The demand for higher-quality products and new features delivered at breakneck speeds has the average engineer struggling just to stay afloat. With demands rising but resources not always following suit, engineering teams are embracing automation as a key testing option.
According to a report by advisory firm KPMG, test automation increased by 85 percent from 2015 to 2017 across all industries. Automation is one way to address this accelerated development schedule, but it can also introduce other problems. To ensure that doesn’t happen, there are four common pitfalls that engineering teams need to look out for.
Problem No. 1: Right Job, Wrong Tools
It’s tough to build a shed with a spatula and a sewing needle. Likewise, you can’t build a successful test automation suite if the tools used don’t fit your company’s testing strategy.
The solution: Pick the right framework for your suite.
The first question you need to ask yourself is: Should you build or buy your test automation framework? The answer likely depends on how mature your testing structure is. Smaller teams new to the technology typically are best-served starting with an off-the-shelf enterprise solution. This approach makes it easier to get up and running quickly, while having the support to handle software bugs along the way.
Larger, more mature testing teams may have more to gain from an open source automation framework.

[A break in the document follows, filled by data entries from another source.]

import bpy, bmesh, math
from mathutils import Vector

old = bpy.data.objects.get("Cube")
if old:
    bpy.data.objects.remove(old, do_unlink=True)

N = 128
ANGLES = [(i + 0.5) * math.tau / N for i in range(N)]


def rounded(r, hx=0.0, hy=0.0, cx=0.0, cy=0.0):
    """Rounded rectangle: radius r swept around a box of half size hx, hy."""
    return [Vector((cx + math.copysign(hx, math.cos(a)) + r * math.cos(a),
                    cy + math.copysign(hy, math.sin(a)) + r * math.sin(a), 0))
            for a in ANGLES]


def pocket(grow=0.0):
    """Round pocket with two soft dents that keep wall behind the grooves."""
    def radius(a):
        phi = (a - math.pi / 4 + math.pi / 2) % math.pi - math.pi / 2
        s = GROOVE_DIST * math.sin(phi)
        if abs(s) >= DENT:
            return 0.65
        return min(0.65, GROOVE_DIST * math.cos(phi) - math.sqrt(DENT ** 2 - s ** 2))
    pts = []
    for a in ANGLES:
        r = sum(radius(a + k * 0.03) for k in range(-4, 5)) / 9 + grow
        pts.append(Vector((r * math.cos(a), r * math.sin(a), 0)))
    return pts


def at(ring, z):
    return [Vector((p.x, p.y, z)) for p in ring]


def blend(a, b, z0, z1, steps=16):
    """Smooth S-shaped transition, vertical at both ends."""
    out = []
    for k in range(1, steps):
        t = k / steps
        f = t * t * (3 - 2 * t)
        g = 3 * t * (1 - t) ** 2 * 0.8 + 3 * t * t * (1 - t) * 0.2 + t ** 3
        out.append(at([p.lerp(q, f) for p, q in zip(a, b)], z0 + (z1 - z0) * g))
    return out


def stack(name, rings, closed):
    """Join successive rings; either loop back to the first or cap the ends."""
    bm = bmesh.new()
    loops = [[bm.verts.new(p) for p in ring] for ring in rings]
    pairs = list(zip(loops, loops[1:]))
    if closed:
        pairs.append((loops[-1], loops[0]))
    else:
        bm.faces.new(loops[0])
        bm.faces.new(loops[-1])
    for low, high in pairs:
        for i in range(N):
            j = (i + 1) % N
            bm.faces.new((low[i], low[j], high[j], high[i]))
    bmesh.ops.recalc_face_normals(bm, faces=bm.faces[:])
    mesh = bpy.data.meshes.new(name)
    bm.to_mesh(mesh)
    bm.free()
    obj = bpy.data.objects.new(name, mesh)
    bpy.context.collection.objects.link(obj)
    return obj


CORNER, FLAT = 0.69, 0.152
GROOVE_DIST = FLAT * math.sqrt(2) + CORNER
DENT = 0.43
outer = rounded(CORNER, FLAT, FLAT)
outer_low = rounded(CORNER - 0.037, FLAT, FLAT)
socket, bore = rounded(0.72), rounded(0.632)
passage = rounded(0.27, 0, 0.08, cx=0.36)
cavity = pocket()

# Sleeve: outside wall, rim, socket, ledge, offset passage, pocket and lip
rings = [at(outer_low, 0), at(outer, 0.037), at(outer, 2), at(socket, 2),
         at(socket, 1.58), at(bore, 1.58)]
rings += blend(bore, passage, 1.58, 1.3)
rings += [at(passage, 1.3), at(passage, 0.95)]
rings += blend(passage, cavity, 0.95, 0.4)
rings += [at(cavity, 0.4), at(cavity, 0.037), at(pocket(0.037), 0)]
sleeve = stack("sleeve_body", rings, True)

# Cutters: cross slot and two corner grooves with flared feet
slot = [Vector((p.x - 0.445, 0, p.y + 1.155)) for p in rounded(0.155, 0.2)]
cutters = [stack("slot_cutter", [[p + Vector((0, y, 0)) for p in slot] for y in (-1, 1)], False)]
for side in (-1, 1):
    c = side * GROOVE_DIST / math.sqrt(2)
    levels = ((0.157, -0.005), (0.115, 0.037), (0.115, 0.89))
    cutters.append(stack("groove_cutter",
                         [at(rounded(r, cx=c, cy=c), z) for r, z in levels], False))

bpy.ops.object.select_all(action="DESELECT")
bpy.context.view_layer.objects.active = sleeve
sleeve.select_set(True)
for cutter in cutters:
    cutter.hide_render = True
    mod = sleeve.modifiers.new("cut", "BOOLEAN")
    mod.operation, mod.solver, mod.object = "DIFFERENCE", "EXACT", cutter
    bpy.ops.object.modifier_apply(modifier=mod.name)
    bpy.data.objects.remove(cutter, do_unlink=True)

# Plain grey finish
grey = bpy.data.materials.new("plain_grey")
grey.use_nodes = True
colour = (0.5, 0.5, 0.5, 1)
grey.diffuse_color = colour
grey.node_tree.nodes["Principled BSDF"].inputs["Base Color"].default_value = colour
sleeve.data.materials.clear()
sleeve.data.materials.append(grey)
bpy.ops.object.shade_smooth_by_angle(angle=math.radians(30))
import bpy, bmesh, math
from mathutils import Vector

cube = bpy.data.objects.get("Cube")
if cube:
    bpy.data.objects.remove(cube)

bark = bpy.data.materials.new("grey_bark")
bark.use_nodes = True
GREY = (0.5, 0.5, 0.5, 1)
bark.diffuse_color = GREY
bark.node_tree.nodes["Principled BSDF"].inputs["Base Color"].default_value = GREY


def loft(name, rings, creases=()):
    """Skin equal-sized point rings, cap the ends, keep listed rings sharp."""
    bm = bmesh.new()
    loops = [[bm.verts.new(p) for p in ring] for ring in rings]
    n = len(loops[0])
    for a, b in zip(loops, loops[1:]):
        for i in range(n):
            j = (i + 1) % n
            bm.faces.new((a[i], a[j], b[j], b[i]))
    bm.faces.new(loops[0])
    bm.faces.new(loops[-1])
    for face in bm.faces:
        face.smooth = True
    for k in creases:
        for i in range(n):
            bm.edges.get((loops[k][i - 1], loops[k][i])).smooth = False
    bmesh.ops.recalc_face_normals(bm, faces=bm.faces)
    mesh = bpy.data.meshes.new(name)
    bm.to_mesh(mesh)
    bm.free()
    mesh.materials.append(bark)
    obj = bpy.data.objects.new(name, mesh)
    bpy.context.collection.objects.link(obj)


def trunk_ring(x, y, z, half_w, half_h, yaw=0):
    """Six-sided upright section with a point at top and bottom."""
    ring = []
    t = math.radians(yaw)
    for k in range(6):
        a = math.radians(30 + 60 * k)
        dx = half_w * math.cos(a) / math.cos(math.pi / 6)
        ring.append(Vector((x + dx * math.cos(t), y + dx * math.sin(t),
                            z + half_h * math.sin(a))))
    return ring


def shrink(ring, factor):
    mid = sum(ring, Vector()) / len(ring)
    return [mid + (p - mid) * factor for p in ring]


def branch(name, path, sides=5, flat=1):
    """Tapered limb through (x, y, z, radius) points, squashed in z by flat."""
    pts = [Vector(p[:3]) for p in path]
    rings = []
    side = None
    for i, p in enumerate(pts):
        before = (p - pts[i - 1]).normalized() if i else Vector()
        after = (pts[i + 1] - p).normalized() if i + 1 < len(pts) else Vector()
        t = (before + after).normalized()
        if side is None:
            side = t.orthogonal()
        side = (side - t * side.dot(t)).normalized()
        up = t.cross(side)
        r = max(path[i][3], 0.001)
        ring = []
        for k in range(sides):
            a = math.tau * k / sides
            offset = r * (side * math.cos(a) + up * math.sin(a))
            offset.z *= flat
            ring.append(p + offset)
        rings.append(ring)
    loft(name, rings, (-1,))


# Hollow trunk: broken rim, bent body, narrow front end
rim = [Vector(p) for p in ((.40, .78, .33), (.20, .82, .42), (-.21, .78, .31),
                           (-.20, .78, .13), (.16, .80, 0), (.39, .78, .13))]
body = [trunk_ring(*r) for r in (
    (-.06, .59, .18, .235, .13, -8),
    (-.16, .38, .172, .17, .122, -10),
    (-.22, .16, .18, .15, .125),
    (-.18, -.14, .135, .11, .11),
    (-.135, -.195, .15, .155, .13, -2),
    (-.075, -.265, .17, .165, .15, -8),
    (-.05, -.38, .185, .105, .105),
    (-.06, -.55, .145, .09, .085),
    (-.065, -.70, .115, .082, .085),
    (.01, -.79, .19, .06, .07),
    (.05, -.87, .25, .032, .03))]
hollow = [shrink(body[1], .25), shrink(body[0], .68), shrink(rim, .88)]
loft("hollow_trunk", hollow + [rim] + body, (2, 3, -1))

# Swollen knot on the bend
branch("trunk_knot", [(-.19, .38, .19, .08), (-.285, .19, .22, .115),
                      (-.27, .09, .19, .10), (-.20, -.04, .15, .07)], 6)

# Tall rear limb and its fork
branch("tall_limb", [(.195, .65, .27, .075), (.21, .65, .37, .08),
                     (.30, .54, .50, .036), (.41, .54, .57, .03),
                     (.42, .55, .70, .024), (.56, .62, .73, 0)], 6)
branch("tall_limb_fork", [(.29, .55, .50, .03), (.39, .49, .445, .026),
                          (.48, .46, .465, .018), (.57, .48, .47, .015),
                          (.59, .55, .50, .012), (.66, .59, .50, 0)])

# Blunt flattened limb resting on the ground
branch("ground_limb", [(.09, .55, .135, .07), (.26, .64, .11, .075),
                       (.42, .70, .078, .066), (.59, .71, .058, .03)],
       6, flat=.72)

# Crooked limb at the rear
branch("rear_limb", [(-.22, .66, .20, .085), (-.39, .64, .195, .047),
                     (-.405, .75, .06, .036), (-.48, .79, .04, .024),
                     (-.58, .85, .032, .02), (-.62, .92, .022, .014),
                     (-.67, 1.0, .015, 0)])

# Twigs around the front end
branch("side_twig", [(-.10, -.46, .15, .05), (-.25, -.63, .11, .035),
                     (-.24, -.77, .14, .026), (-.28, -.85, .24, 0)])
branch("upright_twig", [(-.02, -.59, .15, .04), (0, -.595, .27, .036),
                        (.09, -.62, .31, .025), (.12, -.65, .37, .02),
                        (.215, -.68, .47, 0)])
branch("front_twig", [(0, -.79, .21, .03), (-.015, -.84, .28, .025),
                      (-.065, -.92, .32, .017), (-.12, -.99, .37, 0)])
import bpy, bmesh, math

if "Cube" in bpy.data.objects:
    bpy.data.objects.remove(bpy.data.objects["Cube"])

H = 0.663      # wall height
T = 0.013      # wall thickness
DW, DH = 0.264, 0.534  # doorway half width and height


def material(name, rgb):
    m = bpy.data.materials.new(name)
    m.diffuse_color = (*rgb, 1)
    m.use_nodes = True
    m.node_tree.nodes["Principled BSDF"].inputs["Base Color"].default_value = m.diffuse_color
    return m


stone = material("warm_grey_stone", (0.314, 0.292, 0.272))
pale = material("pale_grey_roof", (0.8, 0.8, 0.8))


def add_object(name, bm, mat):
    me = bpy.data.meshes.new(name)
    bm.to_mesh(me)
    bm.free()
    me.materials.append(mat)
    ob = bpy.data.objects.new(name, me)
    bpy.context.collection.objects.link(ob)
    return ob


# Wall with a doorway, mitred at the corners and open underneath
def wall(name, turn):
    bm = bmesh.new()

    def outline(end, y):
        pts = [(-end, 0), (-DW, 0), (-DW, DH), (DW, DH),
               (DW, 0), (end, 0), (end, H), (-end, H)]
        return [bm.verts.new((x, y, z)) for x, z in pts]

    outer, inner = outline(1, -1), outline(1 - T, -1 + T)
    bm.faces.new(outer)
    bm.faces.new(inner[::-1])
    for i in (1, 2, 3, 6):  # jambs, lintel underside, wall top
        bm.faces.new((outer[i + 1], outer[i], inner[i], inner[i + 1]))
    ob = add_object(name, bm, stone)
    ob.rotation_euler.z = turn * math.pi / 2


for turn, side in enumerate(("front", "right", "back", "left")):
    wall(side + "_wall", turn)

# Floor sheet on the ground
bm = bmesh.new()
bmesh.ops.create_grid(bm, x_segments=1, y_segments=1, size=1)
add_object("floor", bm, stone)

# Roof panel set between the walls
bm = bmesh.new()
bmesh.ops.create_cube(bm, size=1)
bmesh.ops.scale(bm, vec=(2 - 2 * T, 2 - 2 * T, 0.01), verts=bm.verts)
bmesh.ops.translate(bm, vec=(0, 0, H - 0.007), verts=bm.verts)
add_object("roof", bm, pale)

This cost-effective approach provides flexibility and customization, but often requires advanced technical expertise and the luxury of time to build such a solution.
Problem No. 2: Living Fast, Dying Young
Many automation projects never make it off the ground because teams move too fast and automate too much, too soon. Inserting automation into the delivery pipeline prematurely will cause workflow and build issues more often than not.
The solution: Build test automation into your pipeline incrementally.
It may be tempting to run full speed as soon as you are set up, but the truth is you need to take your time for developers to build confidence in the testing process. Once that confidence is established and you’re receiving valuable feedback, you will have the full team’s support as you continue to scale your automation strategy.
Problem No. 3: Automation Without Documentation
Automation can make testing easy. Sometimes too easy, to the point where engineers will simply kick back a failed test without looking into the reason it failed in the first place. Oftentimes, these failures are the result of an outdated testing script or an issue with the test environment, and not with the code at all.
The solution: Triage automation test results just like manual bugs.
Instituting an intermediary triage stage will save your engineering team time in the long run. There’s no need to treat your processes for automation results any different than you would bugs found manually. Having access to materials such as activity logs and screenshots will only help to strengthen and speed the triage process.
Problem No. 4: Setting and Forgetting
Automation makes testing quicker and easier. That’s why you invested in it in the first place, right? Unfortunately, there is more to such solutions than just plugging them in and letting them run.
The solution: Take maintenance into account when building your framework.
Many teams are surprised by the maintenance required to keep test automation suites running smoothly and effectively. They shouldn’t be. Solutions need to be updated continually to address user interface changes, new operating systems and browsers, and automation library changes. The maintenance of third-party dependencies also needs to be considered before automation is used for production test runs.
Maintaining your automation suite is a continuous process. Make sure you have enough testing resources—either in-house, outsourced, crowdtesting or a combination of all three—to ensure your efforts don’t go to waste.
Measure Twice, Implement Once
Make no mistake, automation is more than a quick fix. If you are going to spend the time and money necessary to build a successful strategy, you should make sure to set yourself up with a solid foundation. A framework that is thrown together within days but falls apart in hours will only serve to make automation seem like an unpalatable solution within your testing department. Having the right partners in place and the right solution from the start will help automation become a reality in your company, and can bring the promises of speed and flexibility to life.